Data listing:
____________

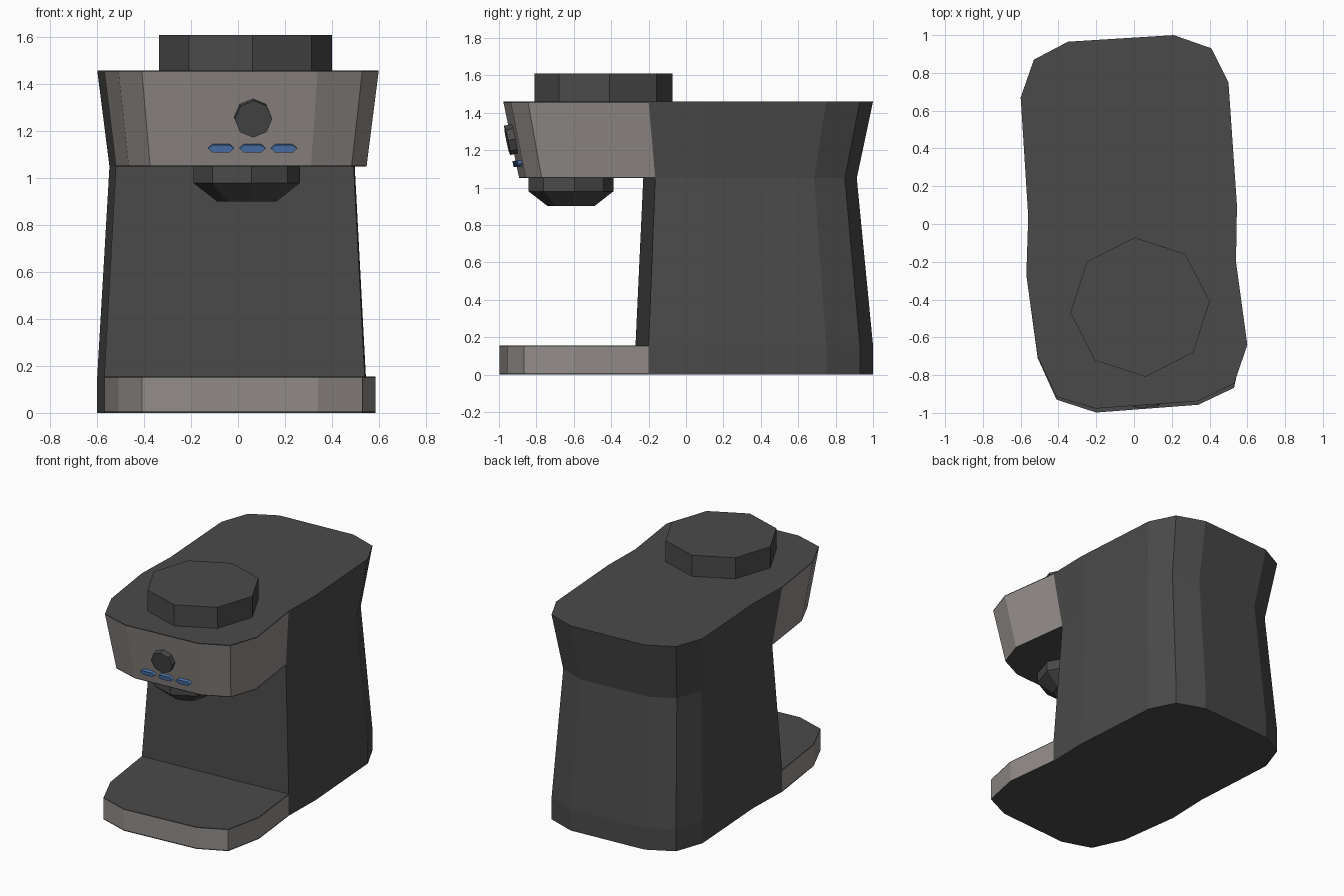
import bpy, bmesh, math
from mathutils import Matrix, Vector

if "Cube" in bpy.data.objects:
    bpy.data.objects.remove(bpy.data.objects["Cube"])


def material(name, r, g, b):
    m = bpy.data.materials.new(name)
    m.diffuse_color = (r, g, b, 1)
    m.use_nodes = True
    m.node_tree.nodes["Principled BSDF"].inputs["Base Color"].default_value = m.diffuse_color
    return m


DARK = material("charcoal", 0.068, 0.068, 0.068)
STEEL = material("warm_grey", 0.29, 0.265, 0.25)
BLUE = material("button_blue", 0.075, 0.19, 0.44)


def waist(z):
    """Pinch of the plan outline: narrowest under the head."""
    if z <= 0.155:
        return 0.0
    return (z - 0.155) / 0.895 if z <= 1.05 else (1.46 - z) / 0.41


def pinch(p, z):
    t = waist(z)
    s = 1 - 0.087 * t
    dy = 0.018 * t if -0.3 < p[1] < -0.1 else 0
    return (p[0] * s, p[1] * s + dy, z)


def finish(name, bm, mats):
    me = bpy.data.meshes.new(name)
    bm.to_mesh(me)
    bm.free()
    for m in mats:
        me.materials.append(m)
    ob = bpy.data.objects.new(name, me)
    bpy.context.collection.objects.link(ob)
    return ob


def loft(name, outline, levels, keep_seam=lambda z: False, banded=False):
    """Stack pinched copies of an outline; the closing seam is the body/head joint."""
    bm = bmesh.new()
    rings = [[bm.verts.new(pinch(p, z)) for p in outline] for z in levels]
    n = len(outline)
    for k in range(len(levels) - 1):
        a, b = rings[k], rings[k + 1]
        for i in range(n):
            j = (i + 1) % n
            if i == n - 1 and not keep_seam(levels[k]):
                continue
            f = bm.faces.new((a[i], a[j], b[j], b[i]))
            # metal band between thin dark rims
            f.material_index = int(banded and k == 1)
    bm.faces.new(rings[0][::-1])
    bm.faces.new(rings[-1])
    return finish(name, bm, [DARK, STEEL])


def prism(name, profile, radii, mat, matrix):
    """Stack scaled copies of a flat profile: radii = [(height, scale)]."""
    bm = bmesh.new()
    rings = [[bm.verts.new((x * s, y * s, h)) for x, y in profile] for h, s in radii]
    n = len(profile)
    for a, b in zip(rings, rings[1:]):
        for i in range(n):
            j = (i + 1) % n
            bm.faces.new((a[i], a[j], b[j], b[i]))
    bm.faces.new(rings[0][::-1])
    bm.faces.new(rings[-1])
    bm.transform(matrix)
    bmesh.ops.recalc_face_normals(bm, faces=bm.faces)
    return finish(name, bm, [mat])


def octagon(turn):
    return [(math.cos(math.radians(turn + 45 * i)), math.sin(math.radians(turn + 45 * i)))
            for i in range(8)]


# Rear column, full height
left, right = (-0.57, -0.27), (0.54, -0.20)
back = [right, (0.545, 0.1), (0.50, 0.75), (0.41, 0.93), (0.21, 1.0), (-0.35, 0.965),
        (-0.53, 0.87), (-0.60, 0.67), (-0.56, 0.04), left]
loft("column", back, [0, 0.155, 1.05, 1.46], keep_seam=lambda z: 0.1 < z < 1)

# Drip base and overhanging head with metal bands
base = [left, (-0.51, -0.71), (-0.41, -0.93), (-0.20, -0.998), (0.34, -0.957),
        (0.53, -0.867), (0.585, -0.60), right]
head = [left, (-0.51, -0.70), (-0.41, -0.915), (-0.205, -0.977), (0.34, -0.938),
        (0.53, -0.845), (0.60, -0.64), right]
loft("drip_base", base, [0, 0.008, 0.149, 0.155], banded=True)
loft("head", head, [1.05, 1.056, 1.453, 1.46], banded=True)

# Hopper lid and brewing spout
prism("hopper_lid", octagon(4.6), [(1.46, 0.37), (1.61, 0.37)], DARK,
      Matrix.Translation((0.032, -0.44, 0)))
prism("spout", octagon(5), [(0.90, 0.125), (0.98, 0.228), (1.05, 0.228)], DARK,
      Matrix.Translation((0.037, -0.615, 0)))


def on_front(x, z):
    """Matrix placing local z outward on the leaning front of the head."""
    s = 1 - 0.087 * waist(z)
    y = (-0.977 + (x / s + 0.205) * 0.039 / 0.545) * s
    turn = Matrix.Rotation(math.radians(4), 4, 'Z')
    lean = Matrix.Rotation(math.radians(90 + 11.5), 4, 'X')
    return Matrix.Translation((x, y, z)) @ turn @ lean


# Dial and three buttons
prism("dial", octagon(0), [(-0.005, 0.08), (0.04, 0.08)], DARK, on_front(0.063, 1.26))
hexa = [(0.055, 0), (0.037, 0.016), (-0.037, 0.016), (-0.055, 0), (-0.037, -0.016), (0.037, -0.016)]
for i in range(3):
    prism(f"button_{i + 1}", hexa, [(-0.005, 1), (0.022, 1)], BLUE,
          on_front(-0.073 + 0.134 * i, 1.13))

____________

Could you work out how many lines of the data above contain the word "back"? Give only the number.

2